(Source records)
- - -

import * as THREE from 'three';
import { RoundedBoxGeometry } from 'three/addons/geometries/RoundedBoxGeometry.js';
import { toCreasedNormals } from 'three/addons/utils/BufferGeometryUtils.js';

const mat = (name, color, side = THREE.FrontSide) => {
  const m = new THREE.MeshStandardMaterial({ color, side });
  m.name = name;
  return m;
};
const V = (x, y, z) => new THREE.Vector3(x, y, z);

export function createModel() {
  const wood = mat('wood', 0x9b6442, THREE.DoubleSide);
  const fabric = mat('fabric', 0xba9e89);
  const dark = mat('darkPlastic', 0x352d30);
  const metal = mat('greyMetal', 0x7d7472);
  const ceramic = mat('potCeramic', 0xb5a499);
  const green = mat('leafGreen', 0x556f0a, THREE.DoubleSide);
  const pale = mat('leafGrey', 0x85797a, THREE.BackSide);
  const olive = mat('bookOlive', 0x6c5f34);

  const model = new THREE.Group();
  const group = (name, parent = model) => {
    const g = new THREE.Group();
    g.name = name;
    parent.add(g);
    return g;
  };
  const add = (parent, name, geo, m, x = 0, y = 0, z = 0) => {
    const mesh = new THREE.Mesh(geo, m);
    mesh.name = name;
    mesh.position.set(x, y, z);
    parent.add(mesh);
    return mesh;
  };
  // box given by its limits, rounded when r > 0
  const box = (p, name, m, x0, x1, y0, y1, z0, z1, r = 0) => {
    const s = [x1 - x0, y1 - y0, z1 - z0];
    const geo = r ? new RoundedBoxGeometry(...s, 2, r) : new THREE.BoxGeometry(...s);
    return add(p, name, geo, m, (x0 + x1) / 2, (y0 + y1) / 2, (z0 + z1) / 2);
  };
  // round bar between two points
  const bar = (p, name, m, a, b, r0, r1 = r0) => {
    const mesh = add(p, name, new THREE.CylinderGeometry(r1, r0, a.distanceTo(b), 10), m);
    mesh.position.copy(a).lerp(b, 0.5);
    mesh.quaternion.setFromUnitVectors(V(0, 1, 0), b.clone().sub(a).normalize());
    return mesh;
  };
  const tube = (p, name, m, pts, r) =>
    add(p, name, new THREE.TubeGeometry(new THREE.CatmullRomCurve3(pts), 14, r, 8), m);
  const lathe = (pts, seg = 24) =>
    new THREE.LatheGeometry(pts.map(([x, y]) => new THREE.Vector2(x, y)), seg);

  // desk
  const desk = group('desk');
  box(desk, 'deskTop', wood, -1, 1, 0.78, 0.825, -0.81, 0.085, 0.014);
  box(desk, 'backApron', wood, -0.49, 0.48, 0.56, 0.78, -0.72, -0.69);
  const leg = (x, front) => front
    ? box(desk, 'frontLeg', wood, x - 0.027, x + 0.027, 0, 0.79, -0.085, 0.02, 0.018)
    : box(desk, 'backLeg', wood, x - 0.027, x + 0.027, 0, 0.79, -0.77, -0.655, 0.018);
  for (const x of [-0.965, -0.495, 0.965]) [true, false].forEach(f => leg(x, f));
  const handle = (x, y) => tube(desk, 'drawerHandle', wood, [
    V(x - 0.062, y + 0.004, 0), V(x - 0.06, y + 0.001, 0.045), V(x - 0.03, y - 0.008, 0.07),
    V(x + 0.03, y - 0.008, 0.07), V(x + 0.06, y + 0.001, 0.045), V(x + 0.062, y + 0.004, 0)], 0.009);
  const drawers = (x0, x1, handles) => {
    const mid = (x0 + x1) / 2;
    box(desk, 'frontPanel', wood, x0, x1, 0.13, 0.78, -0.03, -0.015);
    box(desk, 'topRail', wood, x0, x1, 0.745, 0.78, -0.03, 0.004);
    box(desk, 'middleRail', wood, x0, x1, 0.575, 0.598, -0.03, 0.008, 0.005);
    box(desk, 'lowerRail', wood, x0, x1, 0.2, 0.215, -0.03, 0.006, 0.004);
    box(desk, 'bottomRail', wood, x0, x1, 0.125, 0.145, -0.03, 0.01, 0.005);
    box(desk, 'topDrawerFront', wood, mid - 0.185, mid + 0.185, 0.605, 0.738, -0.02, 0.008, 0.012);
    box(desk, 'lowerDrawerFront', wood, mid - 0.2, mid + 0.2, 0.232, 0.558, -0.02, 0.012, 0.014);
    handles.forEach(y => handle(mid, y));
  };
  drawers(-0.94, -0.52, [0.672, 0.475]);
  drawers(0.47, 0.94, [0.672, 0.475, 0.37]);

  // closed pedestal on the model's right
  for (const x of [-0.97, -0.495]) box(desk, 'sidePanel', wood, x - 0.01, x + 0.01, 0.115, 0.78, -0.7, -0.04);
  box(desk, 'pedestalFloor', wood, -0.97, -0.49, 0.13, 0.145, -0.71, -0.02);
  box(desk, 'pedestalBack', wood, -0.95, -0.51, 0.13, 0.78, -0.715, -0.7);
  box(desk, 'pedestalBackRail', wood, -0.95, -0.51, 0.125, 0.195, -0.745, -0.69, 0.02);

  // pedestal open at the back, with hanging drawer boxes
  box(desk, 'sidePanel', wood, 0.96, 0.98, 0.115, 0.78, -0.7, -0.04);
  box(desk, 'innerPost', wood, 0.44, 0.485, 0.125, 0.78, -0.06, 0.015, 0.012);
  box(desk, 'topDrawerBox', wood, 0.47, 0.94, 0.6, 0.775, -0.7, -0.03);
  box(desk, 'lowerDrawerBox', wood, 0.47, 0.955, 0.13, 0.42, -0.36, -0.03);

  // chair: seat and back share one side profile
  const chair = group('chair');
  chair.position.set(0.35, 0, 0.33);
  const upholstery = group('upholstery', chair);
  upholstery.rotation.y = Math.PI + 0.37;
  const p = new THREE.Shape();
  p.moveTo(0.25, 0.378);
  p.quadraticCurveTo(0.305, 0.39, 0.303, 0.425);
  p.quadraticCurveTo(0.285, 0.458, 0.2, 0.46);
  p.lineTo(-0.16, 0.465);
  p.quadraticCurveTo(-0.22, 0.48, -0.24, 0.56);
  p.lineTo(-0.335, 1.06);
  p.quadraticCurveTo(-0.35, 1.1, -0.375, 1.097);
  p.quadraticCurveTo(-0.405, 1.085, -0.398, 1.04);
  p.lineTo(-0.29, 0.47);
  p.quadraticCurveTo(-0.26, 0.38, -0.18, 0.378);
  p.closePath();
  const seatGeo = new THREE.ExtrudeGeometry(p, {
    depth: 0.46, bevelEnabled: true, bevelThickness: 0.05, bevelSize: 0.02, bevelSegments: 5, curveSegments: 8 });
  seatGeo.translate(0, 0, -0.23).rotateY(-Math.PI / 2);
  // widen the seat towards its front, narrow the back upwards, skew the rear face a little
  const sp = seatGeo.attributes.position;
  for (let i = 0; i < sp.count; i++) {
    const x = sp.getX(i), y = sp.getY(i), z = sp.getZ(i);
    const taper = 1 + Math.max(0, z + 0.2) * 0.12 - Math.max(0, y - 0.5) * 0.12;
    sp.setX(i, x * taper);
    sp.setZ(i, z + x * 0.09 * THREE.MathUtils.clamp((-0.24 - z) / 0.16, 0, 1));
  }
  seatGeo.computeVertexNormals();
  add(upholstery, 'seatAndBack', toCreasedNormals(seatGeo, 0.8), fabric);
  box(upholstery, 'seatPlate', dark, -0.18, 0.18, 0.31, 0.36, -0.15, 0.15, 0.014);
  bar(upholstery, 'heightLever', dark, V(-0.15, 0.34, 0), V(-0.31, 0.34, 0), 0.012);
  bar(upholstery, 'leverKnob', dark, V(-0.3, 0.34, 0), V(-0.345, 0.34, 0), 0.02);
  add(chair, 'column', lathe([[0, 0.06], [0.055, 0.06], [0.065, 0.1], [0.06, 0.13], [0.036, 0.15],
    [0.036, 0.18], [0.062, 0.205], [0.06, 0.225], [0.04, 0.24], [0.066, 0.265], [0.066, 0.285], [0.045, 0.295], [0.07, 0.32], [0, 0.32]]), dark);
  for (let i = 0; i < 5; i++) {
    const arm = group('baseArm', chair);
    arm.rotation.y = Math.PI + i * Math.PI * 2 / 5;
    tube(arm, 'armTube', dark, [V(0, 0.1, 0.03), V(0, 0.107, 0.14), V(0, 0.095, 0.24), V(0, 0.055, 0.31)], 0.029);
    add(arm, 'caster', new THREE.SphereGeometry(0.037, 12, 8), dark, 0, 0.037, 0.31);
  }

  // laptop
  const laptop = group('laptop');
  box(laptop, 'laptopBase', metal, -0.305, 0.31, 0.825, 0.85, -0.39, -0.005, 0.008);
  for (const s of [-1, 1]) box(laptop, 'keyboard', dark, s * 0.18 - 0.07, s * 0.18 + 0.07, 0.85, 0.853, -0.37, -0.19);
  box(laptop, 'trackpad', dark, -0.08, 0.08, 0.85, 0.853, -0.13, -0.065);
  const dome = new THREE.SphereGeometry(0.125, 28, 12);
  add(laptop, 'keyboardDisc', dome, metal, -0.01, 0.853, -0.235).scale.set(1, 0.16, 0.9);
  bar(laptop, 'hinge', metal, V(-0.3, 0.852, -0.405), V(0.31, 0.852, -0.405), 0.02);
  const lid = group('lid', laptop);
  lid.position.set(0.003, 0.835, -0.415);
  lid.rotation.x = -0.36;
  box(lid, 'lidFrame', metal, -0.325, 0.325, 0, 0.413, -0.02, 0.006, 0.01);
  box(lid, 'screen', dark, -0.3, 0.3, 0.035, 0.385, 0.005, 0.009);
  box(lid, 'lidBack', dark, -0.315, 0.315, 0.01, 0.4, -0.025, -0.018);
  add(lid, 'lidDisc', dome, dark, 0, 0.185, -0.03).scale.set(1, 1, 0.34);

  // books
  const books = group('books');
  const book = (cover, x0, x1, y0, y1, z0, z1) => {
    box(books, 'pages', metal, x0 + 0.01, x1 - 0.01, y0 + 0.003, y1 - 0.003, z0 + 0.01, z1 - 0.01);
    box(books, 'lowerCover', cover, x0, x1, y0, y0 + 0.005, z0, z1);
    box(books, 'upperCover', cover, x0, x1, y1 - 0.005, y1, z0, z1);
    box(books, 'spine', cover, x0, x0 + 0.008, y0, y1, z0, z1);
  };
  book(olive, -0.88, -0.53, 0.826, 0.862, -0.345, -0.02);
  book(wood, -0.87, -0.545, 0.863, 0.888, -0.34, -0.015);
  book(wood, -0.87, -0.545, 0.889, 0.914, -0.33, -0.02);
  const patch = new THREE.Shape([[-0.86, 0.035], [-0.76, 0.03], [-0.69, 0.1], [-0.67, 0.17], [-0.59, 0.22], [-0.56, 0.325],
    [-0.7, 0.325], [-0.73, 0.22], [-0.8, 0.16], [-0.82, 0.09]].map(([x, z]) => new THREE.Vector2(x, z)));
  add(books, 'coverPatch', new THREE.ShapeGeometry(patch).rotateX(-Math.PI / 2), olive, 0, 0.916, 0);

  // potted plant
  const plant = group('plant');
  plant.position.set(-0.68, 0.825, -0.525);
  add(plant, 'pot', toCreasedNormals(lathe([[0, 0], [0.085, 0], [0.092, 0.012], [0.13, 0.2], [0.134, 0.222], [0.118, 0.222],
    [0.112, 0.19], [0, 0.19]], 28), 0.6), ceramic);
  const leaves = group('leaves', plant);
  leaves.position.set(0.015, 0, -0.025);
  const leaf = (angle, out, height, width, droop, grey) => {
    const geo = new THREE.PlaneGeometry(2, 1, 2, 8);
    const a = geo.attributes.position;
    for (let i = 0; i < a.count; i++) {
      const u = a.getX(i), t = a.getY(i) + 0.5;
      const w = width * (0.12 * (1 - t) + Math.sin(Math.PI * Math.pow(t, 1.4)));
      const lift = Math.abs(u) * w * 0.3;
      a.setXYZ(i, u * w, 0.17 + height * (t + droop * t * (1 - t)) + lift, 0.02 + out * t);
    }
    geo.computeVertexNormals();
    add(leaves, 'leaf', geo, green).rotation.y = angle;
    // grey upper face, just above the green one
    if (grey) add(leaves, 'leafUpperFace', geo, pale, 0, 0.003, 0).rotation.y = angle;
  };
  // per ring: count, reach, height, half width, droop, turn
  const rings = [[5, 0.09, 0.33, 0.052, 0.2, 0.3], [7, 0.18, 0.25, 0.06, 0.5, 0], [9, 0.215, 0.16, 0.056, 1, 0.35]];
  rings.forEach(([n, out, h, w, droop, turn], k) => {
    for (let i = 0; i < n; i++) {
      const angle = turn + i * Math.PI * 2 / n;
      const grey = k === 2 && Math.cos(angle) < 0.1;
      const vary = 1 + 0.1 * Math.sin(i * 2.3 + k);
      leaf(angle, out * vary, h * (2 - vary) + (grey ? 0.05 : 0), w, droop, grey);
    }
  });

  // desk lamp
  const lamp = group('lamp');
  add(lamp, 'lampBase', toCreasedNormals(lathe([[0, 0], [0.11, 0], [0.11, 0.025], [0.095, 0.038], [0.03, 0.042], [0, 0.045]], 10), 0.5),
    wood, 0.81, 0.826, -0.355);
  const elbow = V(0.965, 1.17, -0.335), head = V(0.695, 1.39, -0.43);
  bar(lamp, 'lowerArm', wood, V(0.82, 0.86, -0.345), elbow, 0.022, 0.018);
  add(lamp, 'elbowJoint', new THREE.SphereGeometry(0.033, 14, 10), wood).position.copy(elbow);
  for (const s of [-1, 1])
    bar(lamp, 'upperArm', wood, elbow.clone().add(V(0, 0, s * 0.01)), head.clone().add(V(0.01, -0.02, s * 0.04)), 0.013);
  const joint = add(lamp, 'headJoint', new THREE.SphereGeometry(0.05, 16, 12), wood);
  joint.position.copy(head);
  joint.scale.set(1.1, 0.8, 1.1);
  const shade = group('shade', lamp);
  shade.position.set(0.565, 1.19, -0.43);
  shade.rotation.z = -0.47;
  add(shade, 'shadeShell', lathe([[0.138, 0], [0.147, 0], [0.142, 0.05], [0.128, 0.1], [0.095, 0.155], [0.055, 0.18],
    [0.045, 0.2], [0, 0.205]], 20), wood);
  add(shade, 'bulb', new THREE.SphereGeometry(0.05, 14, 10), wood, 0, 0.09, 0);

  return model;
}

- - -

■ Your goal
Using the records above, restate word for word the lines from the one with "mesh.position.set(x, y, z);" through the one with "const geo = r", both included.

■ Completed task
    mesh.position.set(x, y, z);
    parent.add(mesh);
    return mesh;
  };
  // box given by its limits, rounded when r > 0
  const box = (p, name, m, x0, x1, y0, y1, z0, z1, r = 0) => {
    const s = [x1 - x0, y1 - y0, z1 - z0];
    const geo = r ? new RoundedBoxGeometry(...s, 2, r) : new THREE.BoxGeometry(...s);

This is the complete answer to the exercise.